ABOUT THIS EXERCISE.
From the first line down to the line containing "for i, (r, z, tw)", print the records below exactly, leaving every picture out.

Pictures paired with source code
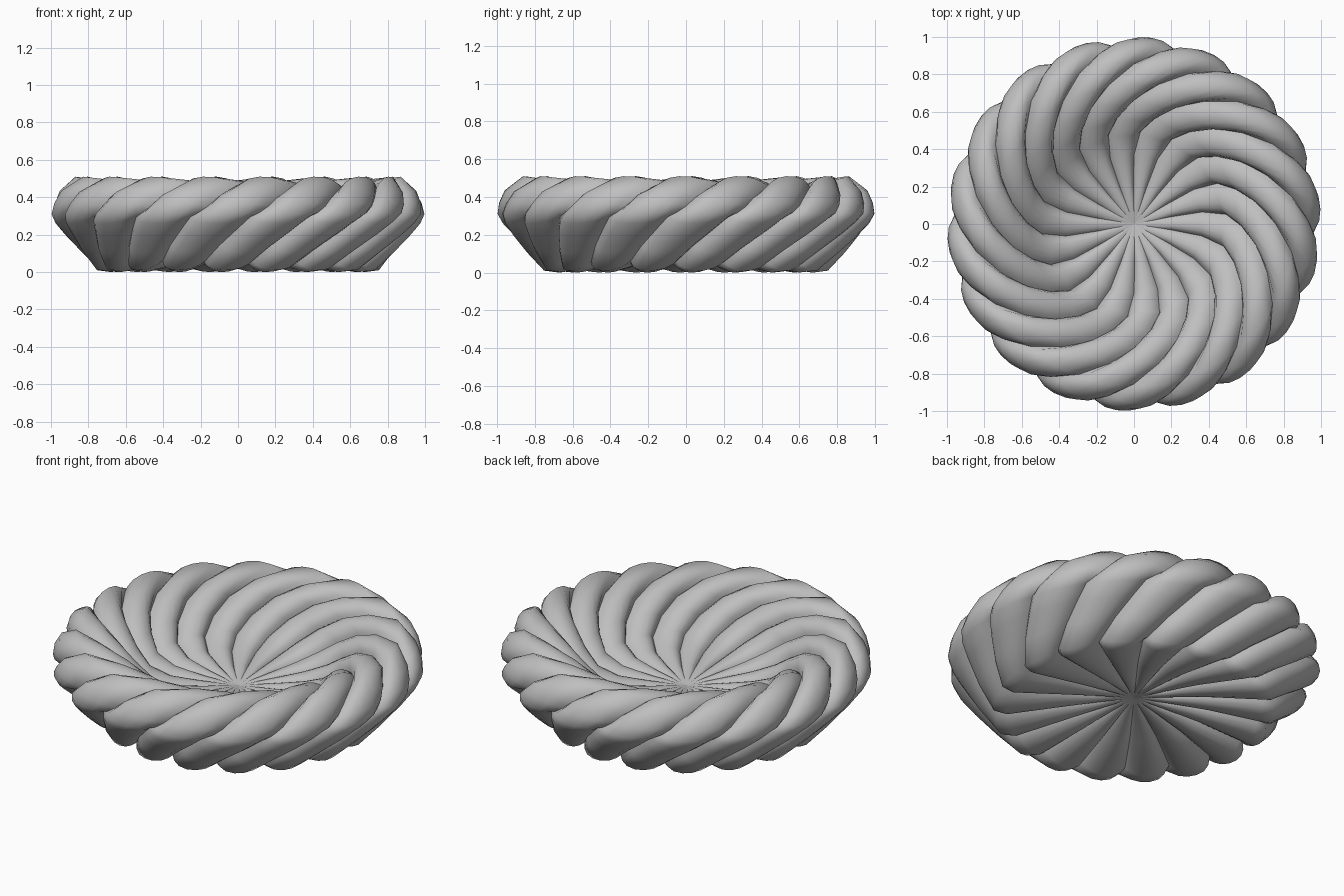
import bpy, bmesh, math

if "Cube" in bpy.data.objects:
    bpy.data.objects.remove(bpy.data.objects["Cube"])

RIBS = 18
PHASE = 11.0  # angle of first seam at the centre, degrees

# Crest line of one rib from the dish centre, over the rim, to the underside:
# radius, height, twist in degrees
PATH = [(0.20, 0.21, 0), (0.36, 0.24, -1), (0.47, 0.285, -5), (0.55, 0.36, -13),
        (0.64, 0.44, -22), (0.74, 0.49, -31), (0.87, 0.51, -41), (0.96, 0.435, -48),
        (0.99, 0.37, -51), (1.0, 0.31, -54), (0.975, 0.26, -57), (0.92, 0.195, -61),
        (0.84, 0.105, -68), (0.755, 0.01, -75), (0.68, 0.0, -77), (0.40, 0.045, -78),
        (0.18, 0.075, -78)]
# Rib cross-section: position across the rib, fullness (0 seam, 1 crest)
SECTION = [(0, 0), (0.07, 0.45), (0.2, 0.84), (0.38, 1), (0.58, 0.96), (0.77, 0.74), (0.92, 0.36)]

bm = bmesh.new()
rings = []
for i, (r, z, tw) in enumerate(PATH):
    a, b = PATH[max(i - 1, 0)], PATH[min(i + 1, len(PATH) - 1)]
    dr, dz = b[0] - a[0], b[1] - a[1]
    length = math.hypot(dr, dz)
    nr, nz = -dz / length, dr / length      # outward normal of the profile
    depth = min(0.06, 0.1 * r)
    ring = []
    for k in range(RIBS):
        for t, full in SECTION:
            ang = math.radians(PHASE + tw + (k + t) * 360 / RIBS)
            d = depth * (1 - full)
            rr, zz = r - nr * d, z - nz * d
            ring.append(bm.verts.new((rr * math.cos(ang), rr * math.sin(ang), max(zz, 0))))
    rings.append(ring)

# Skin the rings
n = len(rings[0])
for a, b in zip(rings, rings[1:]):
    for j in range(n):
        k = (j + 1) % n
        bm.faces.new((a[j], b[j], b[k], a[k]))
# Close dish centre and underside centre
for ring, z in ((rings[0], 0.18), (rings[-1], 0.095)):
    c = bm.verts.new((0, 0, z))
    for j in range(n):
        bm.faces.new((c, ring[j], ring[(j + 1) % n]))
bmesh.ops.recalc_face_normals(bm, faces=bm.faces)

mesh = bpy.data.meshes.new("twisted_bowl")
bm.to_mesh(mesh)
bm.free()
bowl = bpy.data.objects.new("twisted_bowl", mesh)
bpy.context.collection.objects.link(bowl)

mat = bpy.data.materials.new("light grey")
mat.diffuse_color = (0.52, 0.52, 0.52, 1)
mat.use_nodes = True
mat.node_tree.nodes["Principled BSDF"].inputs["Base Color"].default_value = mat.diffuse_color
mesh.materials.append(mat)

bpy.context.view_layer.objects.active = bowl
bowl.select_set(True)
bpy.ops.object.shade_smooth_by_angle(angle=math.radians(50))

RESPONSE BOX.
import bpy, bmesh, math

if "Cube" in bpy.data.objects:
    bpy.data.objects.remove(bpy.data.objects["Cube"])

RIBS = 18
PHASE = 11.0  # angle of first seam at the centre, degrees

# Crest line of one rib from the dish centre, over the rim, to the underside:
# radius, height, twist in degrees
PATH = [(0.20, 0.21, 0), (0.36, 0.24, -1), (0.47, 0.285, -5), (0.55, 0.36, -13),
        (0.64, 0.44, -22), (0.74, 0.49, -31), (0.87, 0.51, -41), (0.96, 0.435, -48),
        (0.99, 0.37, -51), (1.0, 0.31, -54), (0.975, 0.26, -57), (0.92, 0.195, -61),
        (0.84, 0.105, -68), (0.755, 0.01, -75), (0.68, 0.0, -77), (0.40, 0.045, -78),
        (0.18, 0.075, -78)]
# Rib cross-section: position across the rib, fullness (0 seam, 1 crest)
SECTION = [(0, 0), (0.07, 0.45), (0.2, 0.84), (0.38, 1), (0.58, 0.96), (0.77, 0.74), (0.92, 0.36)]

bm = bmesh.new()
rings = []
for i, (r, z, tw) in enumerate(PATH):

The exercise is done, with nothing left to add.